> GOAL OF THE EXERCISE
Your answer is to be every line of the material that includes the string "finish".

===

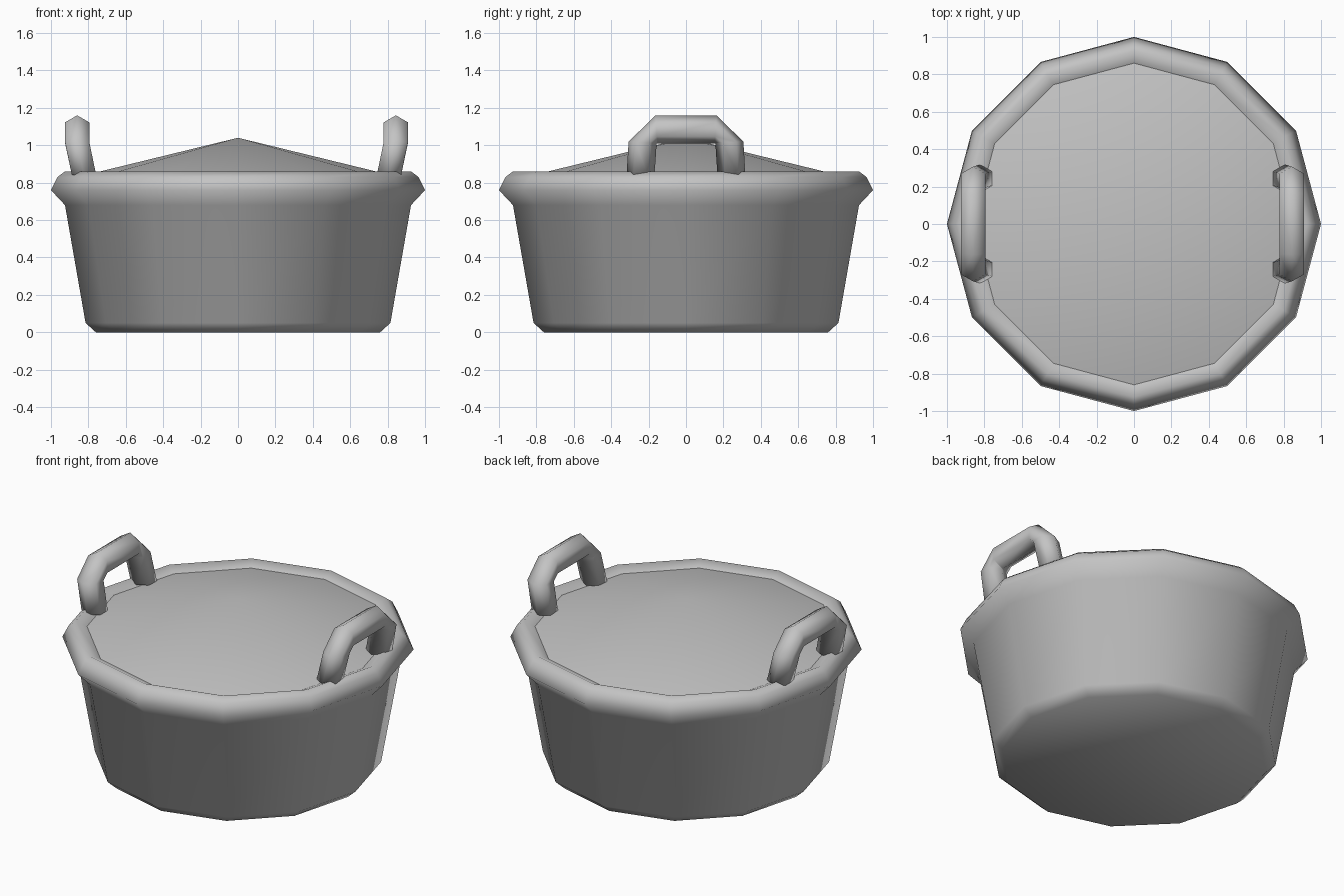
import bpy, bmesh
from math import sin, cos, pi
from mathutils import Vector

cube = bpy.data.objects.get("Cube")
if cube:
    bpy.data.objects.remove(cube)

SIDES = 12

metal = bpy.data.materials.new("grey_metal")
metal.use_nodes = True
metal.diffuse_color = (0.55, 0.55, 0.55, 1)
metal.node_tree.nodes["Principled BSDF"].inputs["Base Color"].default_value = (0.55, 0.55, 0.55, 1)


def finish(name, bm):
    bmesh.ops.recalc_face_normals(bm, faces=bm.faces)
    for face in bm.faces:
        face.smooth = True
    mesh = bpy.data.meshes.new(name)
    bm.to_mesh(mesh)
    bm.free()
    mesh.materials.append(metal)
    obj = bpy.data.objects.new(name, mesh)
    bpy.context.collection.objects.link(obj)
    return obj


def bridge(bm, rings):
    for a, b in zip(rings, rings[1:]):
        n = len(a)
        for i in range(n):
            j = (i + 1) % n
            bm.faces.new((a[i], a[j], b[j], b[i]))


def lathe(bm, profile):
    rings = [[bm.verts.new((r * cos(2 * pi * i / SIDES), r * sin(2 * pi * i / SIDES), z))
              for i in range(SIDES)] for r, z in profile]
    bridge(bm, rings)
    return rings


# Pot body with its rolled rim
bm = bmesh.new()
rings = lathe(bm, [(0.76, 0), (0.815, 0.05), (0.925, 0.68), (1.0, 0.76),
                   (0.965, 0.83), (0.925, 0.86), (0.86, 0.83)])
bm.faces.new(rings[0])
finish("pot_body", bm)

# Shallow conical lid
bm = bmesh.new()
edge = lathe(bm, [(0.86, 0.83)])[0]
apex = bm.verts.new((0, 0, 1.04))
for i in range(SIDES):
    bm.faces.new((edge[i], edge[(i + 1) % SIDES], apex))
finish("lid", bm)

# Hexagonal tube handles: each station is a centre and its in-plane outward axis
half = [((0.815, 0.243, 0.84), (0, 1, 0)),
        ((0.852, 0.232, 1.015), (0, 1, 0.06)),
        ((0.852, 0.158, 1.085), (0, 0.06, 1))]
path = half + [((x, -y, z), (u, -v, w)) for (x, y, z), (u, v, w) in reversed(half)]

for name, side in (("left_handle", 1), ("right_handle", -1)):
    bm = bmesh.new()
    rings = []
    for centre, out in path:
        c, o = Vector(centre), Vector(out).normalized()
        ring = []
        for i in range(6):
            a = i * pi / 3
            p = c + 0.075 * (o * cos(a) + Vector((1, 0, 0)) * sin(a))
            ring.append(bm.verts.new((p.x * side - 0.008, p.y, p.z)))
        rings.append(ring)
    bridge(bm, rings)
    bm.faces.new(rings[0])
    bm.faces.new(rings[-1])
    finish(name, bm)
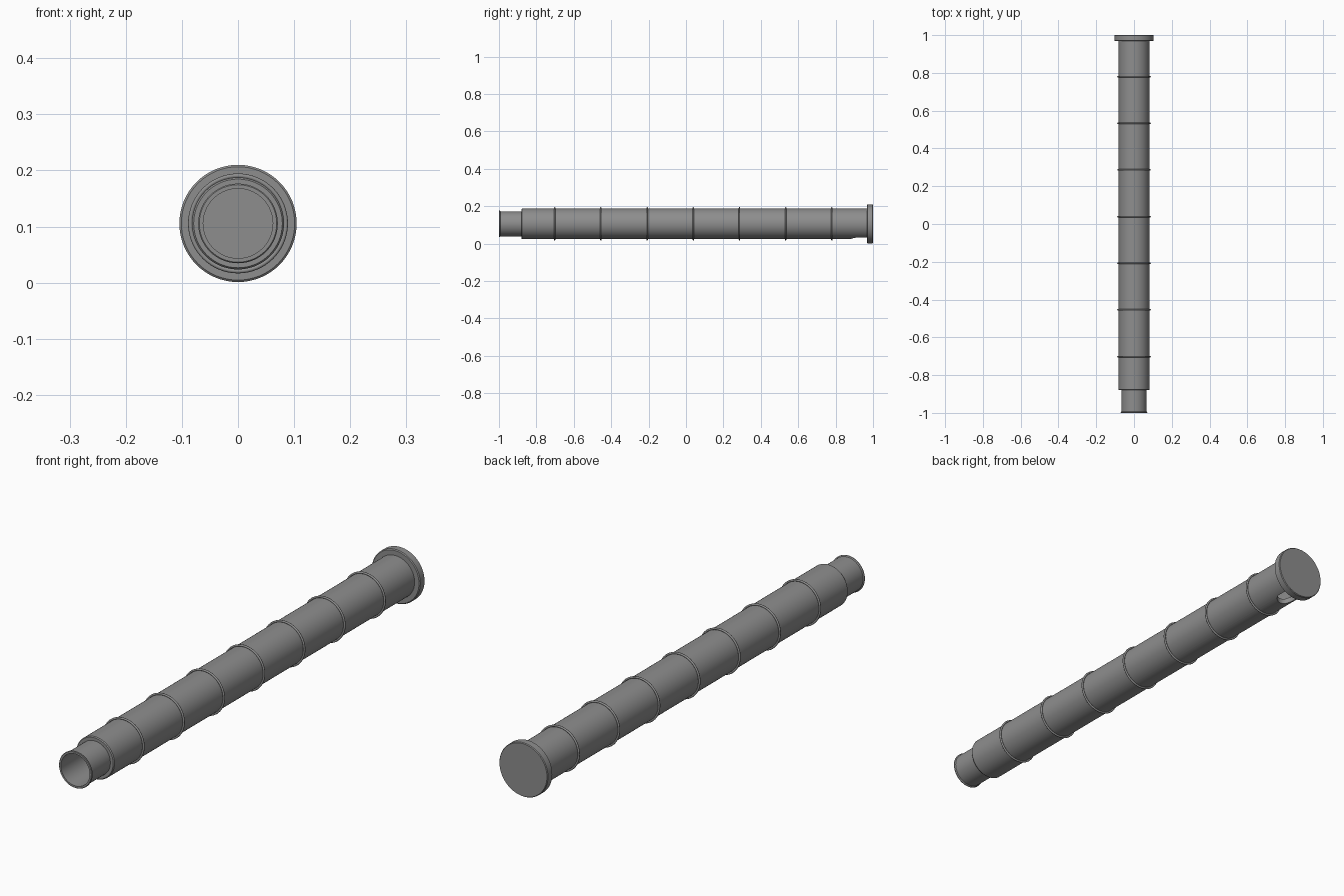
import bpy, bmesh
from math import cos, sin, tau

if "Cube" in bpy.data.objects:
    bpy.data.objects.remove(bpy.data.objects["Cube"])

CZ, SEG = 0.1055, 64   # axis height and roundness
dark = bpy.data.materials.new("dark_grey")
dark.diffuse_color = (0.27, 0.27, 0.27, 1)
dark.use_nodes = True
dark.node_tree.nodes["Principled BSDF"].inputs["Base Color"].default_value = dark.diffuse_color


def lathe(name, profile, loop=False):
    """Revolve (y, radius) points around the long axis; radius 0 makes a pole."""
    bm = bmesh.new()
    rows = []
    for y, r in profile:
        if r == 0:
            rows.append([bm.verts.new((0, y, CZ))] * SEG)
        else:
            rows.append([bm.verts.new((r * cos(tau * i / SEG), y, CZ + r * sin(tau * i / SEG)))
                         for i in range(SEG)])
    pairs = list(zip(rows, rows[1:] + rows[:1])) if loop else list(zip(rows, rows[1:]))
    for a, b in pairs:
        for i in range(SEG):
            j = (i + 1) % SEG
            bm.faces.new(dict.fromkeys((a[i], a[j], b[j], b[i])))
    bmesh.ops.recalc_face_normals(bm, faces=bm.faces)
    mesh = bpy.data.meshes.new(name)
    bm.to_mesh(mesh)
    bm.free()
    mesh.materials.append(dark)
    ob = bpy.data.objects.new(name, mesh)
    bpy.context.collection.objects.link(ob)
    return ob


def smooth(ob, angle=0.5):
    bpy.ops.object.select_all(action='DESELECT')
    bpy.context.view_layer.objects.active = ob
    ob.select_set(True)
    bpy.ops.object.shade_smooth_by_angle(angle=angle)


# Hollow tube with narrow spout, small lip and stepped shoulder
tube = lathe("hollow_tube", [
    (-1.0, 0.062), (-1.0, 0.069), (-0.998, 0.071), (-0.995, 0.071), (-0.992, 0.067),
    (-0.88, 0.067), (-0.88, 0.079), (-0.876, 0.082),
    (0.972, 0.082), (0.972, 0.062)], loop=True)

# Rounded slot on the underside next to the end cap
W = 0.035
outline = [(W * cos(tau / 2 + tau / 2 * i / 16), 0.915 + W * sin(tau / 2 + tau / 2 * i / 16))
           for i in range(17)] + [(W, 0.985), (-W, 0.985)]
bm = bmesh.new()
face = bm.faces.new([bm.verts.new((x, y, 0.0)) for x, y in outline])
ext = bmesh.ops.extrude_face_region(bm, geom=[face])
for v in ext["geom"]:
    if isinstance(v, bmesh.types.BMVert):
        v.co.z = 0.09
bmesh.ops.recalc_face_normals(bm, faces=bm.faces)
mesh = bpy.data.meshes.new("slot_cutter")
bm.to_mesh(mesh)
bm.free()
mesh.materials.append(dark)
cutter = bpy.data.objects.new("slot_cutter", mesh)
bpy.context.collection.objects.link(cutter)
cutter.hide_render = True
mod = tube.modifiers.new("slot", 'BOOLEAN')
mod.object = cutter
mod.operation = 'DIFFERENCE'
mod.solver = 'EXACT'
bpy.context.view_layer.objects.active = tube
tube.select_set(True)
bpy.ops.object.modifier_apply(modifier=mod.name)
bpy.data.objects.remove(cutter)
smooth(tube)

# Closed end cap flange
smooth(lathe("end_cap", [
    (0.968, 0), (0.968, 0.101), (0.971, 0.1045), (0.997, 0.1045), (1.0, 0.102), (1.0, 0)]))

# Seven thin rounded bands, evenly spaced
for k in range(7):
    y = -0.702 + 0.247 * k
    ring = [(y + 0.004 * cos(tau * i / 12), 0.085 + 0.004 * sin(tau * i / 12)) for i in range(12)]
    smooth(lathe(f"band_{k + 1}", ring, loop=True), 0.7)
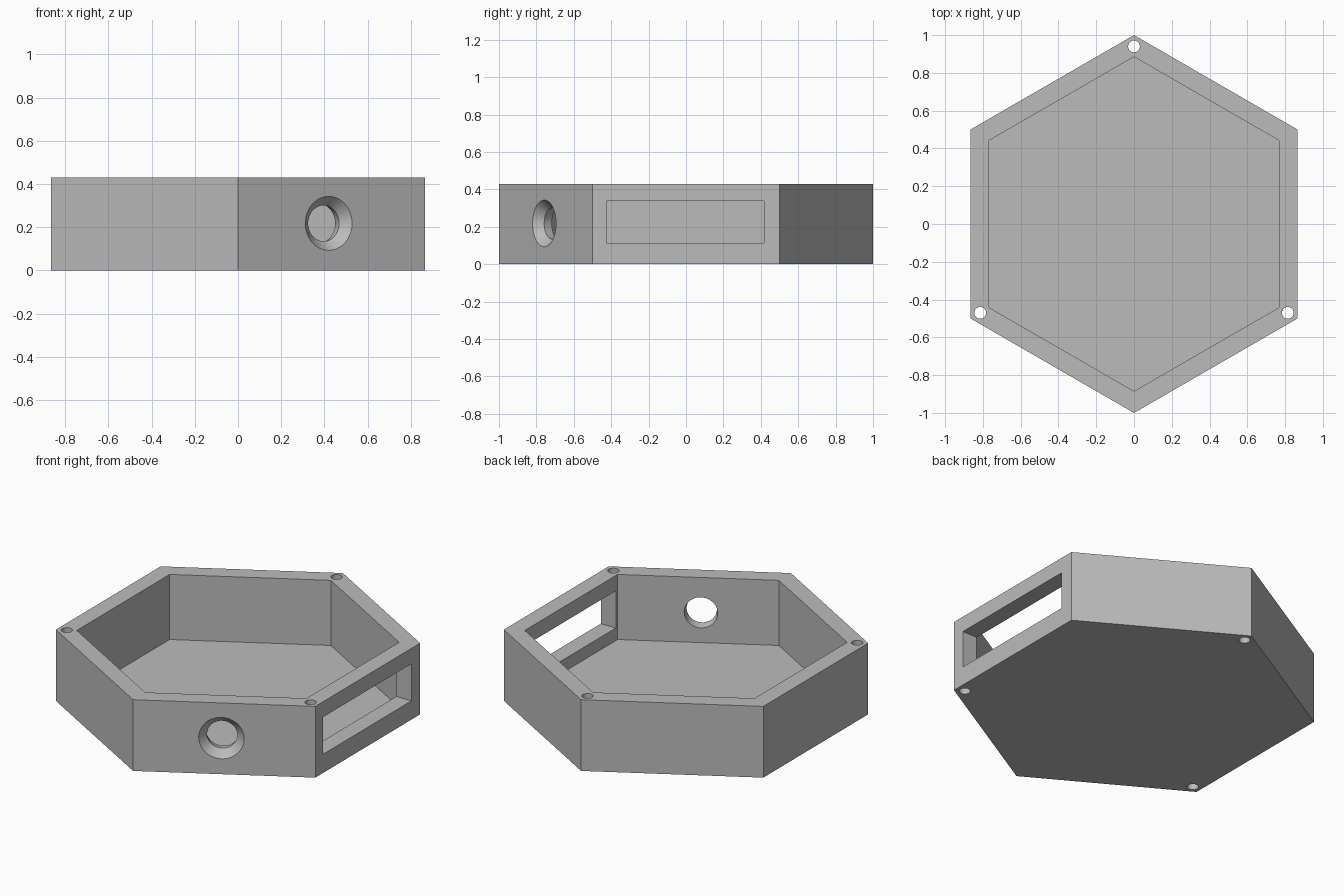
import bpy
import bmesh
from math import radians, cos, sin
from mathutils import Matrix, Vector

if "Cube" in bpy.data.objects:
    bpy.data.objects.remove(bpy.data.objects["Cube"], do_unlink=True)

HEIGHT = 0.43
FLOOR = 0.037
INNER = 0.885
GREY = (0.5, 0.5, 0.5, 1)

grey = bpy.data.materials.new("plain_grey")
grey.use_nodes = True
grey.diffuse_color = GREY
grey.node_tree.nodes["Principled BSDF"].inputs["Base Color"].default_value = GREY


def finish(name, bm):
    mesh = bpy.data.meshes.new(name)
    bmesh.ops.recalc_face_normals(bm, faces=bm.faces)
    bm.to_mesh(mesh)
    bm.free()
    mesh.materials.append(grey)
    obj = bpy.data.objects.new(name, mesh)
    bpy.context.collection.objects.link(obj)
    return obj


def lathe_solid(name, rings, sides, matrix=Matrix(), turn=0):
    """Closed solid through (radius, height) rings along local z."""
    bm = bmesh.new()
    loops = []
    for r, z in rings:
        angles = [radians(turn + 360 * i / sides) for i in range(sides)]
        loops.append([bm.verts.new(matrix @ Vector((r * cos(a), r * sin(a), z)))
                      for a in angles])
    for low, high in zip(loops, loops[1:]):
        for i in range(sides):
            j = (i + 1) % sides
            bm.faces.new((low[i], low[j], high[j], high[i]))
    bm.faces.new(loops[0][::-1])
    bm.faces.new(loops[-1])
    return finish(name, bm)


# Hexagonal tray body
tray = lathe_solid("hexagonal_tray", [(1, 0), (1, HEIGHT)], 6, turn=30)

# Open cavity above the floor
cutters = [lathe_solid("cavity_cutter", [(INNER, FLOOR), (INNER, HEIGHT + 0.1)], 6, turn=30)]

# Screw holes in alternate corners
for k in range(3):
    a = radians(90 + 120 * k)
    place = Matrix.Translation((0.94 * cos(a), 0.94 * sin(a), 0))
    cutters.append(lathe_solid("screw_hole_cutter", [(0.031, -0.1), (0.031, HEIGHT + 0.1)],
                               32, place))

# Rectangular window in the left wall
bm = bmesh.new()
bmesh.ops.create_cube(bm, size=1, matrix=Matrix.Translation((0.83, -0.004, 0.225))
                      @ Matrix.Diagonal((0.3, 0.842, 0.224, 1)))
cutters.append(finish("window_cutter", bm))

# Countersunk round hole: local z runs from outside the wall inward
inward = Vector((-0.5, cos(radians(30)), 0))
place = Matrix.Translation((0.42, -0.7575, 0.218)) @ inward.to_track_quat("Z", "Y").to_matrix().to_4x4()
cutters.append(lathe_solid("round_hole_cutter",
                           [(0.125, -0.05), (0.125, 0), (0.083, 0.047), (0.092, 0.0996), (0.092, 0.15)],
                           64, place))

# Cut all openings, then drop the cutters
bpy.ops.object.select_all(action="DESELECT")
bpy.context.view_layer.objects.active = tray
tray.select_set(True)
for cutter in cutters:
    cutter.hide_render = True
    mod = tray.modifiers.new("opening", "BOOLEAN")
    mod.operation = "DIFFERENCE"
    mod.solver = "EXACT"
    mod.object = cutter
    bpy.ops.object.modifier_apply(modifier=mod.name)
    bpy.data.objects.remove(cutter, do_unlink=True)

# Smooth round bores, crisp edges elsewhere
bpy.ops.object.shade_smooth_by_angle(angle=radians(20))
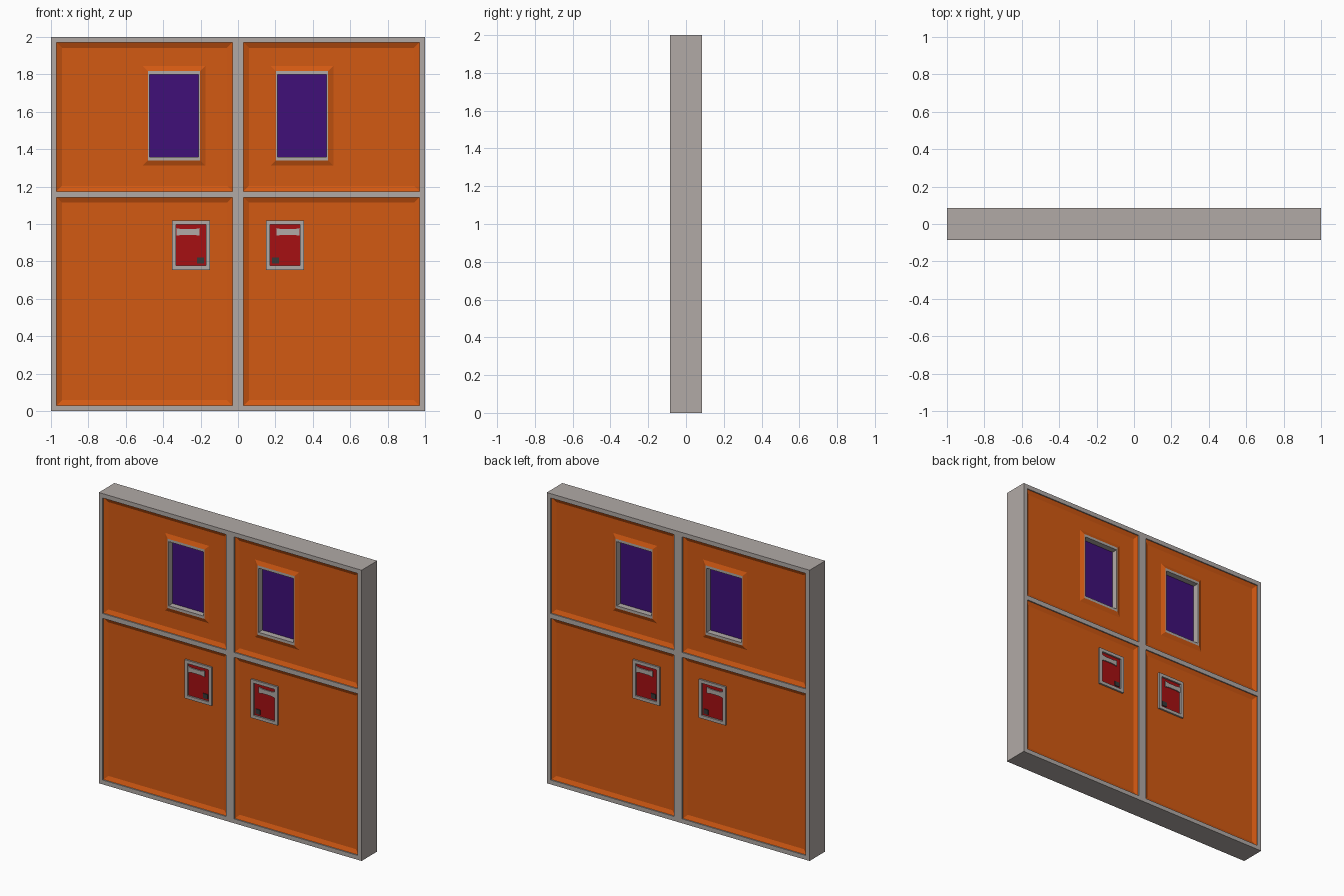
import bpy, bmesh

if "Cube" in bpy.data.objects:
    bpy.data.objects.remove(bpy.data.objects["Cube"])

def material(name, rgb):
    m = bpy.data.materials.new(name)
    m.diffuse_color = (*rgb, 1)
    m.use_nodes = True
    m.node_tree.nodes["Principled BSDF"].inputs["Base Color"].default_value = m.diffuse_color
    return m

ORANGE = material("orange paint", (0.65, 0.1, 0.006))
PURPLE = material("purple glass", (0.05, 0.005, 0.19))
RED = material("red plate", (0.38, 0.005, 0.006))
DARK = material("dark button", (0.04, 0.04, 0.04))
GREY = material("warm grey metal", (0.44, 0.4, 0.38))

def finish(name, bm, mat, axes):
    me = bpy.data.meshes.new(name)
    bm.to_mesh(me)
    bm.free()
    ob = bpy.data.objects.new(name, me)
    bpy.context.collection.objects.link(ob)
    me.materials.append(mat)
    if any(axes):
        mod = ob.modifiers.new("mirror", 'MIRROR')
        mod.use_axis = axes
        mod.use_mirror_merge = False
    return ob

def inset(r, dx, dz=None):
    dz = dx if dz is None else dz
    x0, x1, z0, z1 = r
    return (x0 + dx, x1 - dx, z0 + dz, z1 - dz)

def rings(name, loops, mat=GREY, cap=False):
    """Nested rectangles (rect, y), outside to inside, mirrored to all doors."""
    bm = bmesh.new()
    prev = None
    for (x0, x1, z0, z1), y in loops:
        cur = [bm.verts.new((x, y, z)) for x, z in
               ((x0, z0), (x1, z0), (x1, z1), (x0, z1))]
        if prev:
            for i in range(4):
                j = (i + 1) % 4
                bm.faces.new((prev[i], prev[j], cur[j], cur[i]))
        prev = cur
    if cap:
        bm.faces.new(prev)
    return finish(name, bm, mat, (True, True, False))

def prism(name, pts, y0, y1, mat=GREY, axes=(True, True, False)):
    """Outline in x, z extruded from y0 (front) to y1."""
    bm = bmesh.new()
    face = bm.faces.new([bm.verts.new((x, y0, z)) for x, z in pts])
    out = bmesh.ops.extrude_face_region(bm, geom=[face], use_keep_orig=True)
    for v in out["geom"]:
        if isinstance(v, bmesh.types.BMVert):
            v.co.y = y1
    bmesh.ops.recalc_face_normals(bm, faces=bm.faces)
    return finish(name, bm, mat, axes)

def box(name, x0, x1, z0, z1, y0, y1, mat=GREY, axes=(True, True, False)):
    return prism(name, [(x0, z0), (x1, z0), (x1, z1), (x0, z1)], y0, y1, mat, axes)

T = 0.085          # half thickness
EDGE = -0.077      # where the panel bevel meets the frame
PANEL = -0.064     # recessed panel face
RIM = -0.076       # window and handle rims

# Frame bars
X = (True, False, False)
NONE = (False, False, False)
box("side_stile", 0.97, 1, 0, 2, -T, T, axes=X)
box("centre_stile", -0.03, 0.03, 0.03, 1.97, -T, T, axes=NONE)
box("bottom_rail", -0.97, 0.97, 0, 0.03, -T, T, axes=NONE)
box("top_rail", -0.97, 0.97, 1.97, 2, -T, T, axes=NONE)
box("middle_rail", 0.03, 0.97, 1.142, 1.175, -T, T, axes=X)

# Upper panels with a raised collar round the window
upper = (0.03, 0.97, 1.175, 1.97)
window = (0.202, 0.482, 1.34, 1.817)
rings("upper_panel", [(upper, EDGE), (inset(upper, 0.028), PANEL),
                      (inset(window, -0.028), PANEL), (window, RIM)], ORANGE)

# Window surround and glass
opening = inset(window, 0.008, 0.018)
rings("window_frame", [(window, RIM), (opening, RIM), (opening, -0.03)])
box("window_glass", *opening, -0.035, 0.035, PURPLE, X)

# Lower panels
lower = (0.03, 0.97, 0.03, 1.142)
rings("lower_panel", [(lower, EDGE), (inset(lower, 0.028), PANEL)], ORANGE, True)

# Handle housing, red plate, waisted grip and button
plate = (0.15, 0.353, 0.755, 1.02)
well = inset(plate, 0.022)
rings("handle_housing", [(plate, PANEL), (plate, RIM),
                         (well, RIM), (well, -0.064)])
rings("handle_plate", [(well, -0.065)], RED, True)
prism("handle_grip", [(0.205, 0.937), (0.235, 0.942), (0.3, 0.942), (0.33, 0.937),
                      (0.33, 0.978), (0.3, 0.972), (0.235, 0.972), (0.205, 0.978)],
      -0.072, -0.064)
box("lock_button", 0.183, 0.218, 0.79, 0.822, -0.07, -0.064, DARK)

===

> SOLUTION FOR THIS PROBLEM
def finish(name, bm):
finish("pot_body", bm)
finish("lid", bm)
    finish(name, bm)
def finish(name, bm):
    return finish(name, bm)
cutters.append(finish("window_cutter", bm))
def finish(name, bm, mat, axes):
    return finish(name, bm, mat, (True, True, False))
    return finish(name, bm, mat, axes)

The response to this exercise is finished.